Encouragingly there have been various high-profile examples of festivals taking a lead on better environmental practice. Glastonbury went plastic bottle-free this year, following in the footsteps of other smaller events such as Greenbelt and Shambala. The world’s largest concert promoter, Live Nation, says it will eliminate single-use plastics at its festivals and venues by 2021.

But none of that helps check perhaps the fastest-growing and most surprising music industry polluter of them all. Streaming and downloading may produce just a fraction of the plastic-waste vinyl and CDs did at their peak. Yet a recent study by University of Oslo professor Kyle Devine and Matt Brennan from the University of Glasgow found that digital music formats, in terms of the large sums of energy required to power them, have led to at least 200 to 350 million extra kilograms of greenhouse gas emissions being released into the environment – already far surpassing all other older music formats from throughout history almost combined. The very playlists and algorithms pushing The 1975 and Greta Thunberg’s track warning of a climate emergency towards impressionable young ears are themselves polluters. Sometimes you just can’t win.

The music industry remains an inherently dirty business

But that shouldn’t undermine the song’s important message. Clearly Spotify and Apple just like any other big businesses need to have increased pressure put on them to think more sustainably, and help address the failures of our “current systems”. And as Thunberg goes on to state, saving the planet also begins with personal responsibility – meaning greener fan power can have a part to play too. Planning on driving to a gig? Take public transport instead, or look at car-share sites. Heading to a festival?
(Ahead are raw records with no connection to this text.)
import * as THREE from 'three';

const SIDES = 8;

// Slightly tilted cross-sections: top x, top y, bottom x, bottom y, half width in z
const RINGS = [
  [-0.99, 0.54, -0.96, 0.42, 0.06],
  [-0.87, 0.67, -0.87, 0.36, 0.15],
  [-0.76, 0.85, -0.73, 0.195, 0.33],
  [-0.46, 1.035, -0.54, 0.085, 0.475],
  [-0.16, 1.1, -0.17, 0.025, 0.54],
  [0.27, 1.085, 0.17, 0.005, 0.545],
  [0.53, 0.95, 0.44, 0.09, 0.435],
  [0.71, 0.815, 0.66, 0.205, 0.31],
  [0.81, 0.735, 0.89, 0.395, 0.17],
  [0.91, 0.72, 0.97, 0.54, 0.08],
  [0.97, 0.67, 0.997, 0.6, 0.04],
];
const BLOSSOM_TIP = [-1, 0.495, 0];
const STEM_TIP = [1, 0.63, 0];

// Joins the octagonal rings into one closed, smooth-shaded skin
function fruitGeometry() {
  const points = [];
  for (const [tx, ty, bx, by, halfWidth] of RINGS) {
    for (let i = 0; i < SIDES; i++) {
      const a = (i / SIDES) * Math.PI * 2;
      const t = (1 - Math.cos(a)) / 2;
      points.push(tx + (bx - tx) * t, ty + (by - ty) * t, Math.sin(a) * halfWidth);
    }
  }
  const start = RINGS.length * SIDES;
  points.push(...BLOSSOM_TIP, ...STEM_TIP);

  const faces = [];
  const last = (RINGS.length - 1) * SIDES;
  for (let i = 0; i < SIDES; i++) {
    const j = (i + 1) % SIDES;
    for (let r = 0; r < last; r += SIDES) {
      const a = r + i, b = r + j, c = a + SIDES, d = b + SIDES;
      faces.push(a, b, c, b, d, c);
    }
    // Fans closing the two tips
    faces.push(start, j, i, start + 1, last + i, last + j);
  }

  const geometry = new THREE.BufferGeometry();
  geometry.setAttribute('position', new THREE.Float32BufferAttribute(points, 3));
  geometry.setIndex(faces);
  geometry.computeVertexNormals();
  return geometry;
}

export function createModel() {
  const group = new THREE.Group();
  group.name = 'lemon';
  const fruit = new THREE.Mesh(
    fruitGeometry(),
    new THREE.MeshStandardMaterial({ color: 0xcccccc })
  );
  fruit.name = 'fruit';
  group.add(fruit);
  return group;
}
Bring a reusable drinking container. Thinking of streaming Michael Jackson’s Earth Song for the millionth time? Maybe just hum it to yourself.